Cuban Church Leaders Urged to Support Measure that Would Curtail Religious Freedom

View of downtown Havana city with old classic cars and people walking on the street, Cuba.

Plotting a way forward for American leftists, Cuba is seeking to curtail the religious freedom of the island country's citizens. On February 24, a constitutional referendum is being voted on that will undermine Cubans' ability to worship as their conscience dictates. "Undermine" even further, that is; the Cuban government isn't known as a freedom-loving entity. Making matters worse, the Cuban government is pressuring pastors to promise to support the referendum by encouraging their congregations to vote for it. Leftists are so lazy that they not only want their victims to build the guillotine, they want people to pull the lever chopping off their own heads.

While there are countries with worse human rights records regarding religious freedom, Christians in Cuba worship under the watchful eye of a suspicious government. Over recent years, religious freedom has seemingly improved in Cuba. However, those gains have always been tenuous. The Voice of Martyrs reports, "Religious leaders are reluctant to say anything that could be construed as opposing the government in the fear that they will face repercussions such as a denial of permits from the Office of Religious Affairs. Evangelical Christians have reported harassment, fines and arrests for conducting public gatherings."

The timing of the proposed crackdown on religious liberty is suspicious because, as Baptist Press points out, "The referendum comes amid a growth in Christianity in Cuba, Southern Baptists active there have said, including a reported 43,072 professions of faith among Eastern Cuban Baptists in 2017."

You've got to hand it to the Cuban government. They're not stupid. A healthy Christianity growing among the populace spells trouble for their oppressive regime. It's no wonder, then, as BP reports, that the referendum:

[S]ignificantly reduces religious freedom and removes language in the current constitution regarding freedom of conscience, religious liberty advocates have said. Also absent in the proposed constitution is language protecting religious freedom as stated in Article 18 of the International Covenant on Civil and Political Rights, which Cuba signed in 2008.

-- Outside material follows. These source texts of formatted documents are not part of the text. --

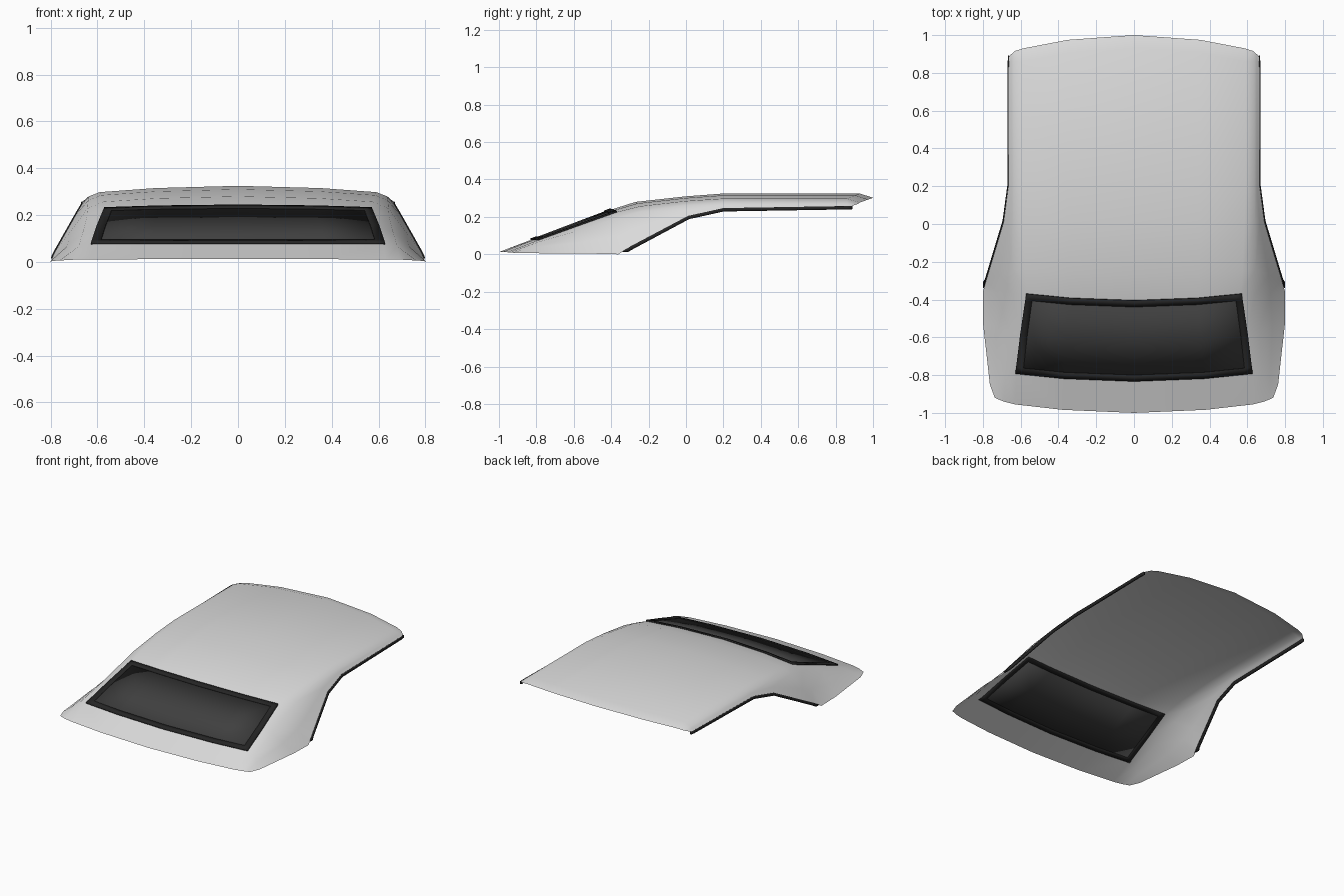
import bpy, bmesh
from mathutils import Vector

if "Cube" in bpy.data.objects:
    bpy.data.objects.remove(bpy.data.objects["Cube"])


def material(name, v):
    m = bpy.data.materials.new(name)
    m.diffuse_color = (v, v, v, 1)
    m.use_nodes = True
    m.node_tree.nodes["Principled BSDF"].inputs["Base Color"].default_value = m.diffuse_color
    return m


PAINT = material("light grey paint", 0.72)
GLASS = material("dark glass", 0.05)
RUBBER = material("black rubber", 0.018)


def make(name, faces, mat, thick=0.0):
    """Half mesh from quads of points, mirrored over x = 0."""
    bm = bmesh.new()
    for f in faces:
        bm.faces.new([bm.verts.new(p) for p in f])
    bmesh.ops.remove_doubles(bm, verts=bm.verts, dist=1e-5)
    me = bpy.data.meshes.new(name)
    bm.to_mesh(me)
    bm.free()
    me.materials.append(mat)
    ob = bpy.data.objects.new(name, me)
    bpy.context.collection.objects.link(ob)
    mir = ob.modifiers.new("mirror", 'MIRROR')
    mir.use_clip = True
    if thick:
        s = ob.modifiers.new("thickness", 'SOLIDIFY')
        s.thickness = thick
        s.offset = 0
    bpy.ops.object.select_all(action='DESELECT')
    ob.select_set(True)
    bpy.context.view_layer.objects.active = ob
    bpy.ops.object.shade_smooth_by_angle(angle=0.8)
    return ob


def section(cy, cz, corner, shoulder, edge):
    """Crowned cross-section from the centre line out to the lower edge."""
    c, k, s, e = Vector((0, cy, cz)), Vector(corner), Vector(shoulder), Vector(edge)
    crown = c.lerp(k, .36)
    crown.x = .6 * k.x
    return [c, crown, k, s, s.lerp(e, .5), e]


# Shell sections from rear lip to front header
ROWS = [
    section(-1, .012, (.63, -.955, .011), (.69, -.94, .01), (.737, -.92, .008)),
    section(-.825, .079, (.62, -.785, .078), (.68, -.79, .066), (.763, -.85, .006)),
    section(-.62, .157, (.595, -.58, .152), (.662, -.57, .128), (.8, -.52, .004)),
    section(-.41, .236, (.565, -.375, .225), (.645, -.37, .195), (.8, -.36, 0)),
    section(-.27, .28, (.575, -.245, .257), (.643, -.24, .228), (.783, -.3, .04)),
    section(0, .31, (.585, 0, .285), (.64, 0, .262), (.69, .01, .205)),
    section(.2, .325, (.59, .2, .298), (.637, .2, .28), (.665, .2, .247)),
    section(.93, .325, (.59, .86, .297), (.637, .86, .28), (.663, .86, .258)),
    section(1, .302, (.585, .93, .277), (.63, .916, .268), (.66, .89, .259)),
]

# Roof shell with an opening for the rear window
make("roof_shell",
     [(ROWS[i][j], ROWS[i][j + 1], ROWS[i + 1][j + 1], ROWS[i + 1][j])
      for i in range(8) for j in range(5) if not (i in (1, 2) and j < 2)], PAINT)


def window_point(u, v, lift):
    """u: centre to side 0..2, v: bottom to top 0..2 over the opening."""
    i, j = min(max(int(v), 0), 1), min(max(int(u), 0), 1)
    a, b = ROWS[1 + i], ROWS[2 + i]
    p = a[j].lerp(a[j + 1], u - j).lerp(b[j].lerp(b[j + 1], u - j), v - i)
    return p + Vector((0, -.35, .94)) * lift


def window(us, vs, lift, keep):
    return [[window_point(u, v, lift) for u, v in
             ((us[i], vs[j]), (us[i + 1], vs[j]), (us[i + 1], vs[j + 1]), (us[i], vs[j + 1]))]
            for i in range(len(us) - 1) for j in range(len(vs) - 1) if keep(i, j)]


# Rear window: border frame and glass
US, VS = (0, 1, 1.87, 2.03), (-.03, .13, 1, 1.87, 2.03)
make("window_frame", window(US, VS, .003, lambda i, j: i == 2 or j in (0, 3)), RUBBER, .009)
make("window_glass", window(US, VS, .001, lambda i, j: i < 2 and 0 < j < 3), GLASS, .004)

# Rubber seals hanging square to the side window edges
edge = [r[5] for r in ROWS[3:]]
edge[0] = edge[0].lerp(edge[1], .35)
lower = []
for k, p in enumerate(edge):
    t = edge[min(k + 1, len(edge) - 1)] - edge[max(k - 1, 0)]
    lower.append(p + Vector((0, t.z, -t.y)).normalized() * .018)
lower[0].z = edge[0].z
lower[0].y += .02
make("side_seal", [(edge[k], edge[k + 1], lower[k + 1], lower[k])
                   for k in range(len(edge) - 1)], RUBBER, .012)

Pastors across Cuba are refusing to bow to the pressure from their government and are not planning on instructing their congregations how to vote on February 24. No doubt, the referendum will pass. And, no doubt, the courageous pastors who refused to participate in the curtailing of their religious freedom will face the "tolerant" sword of Cuba's leftist government. Christians in America should be in prayer for our brothers and sisters in Christ in Cuba, and we should be preparing for the day when our religious liberties are taken away, too.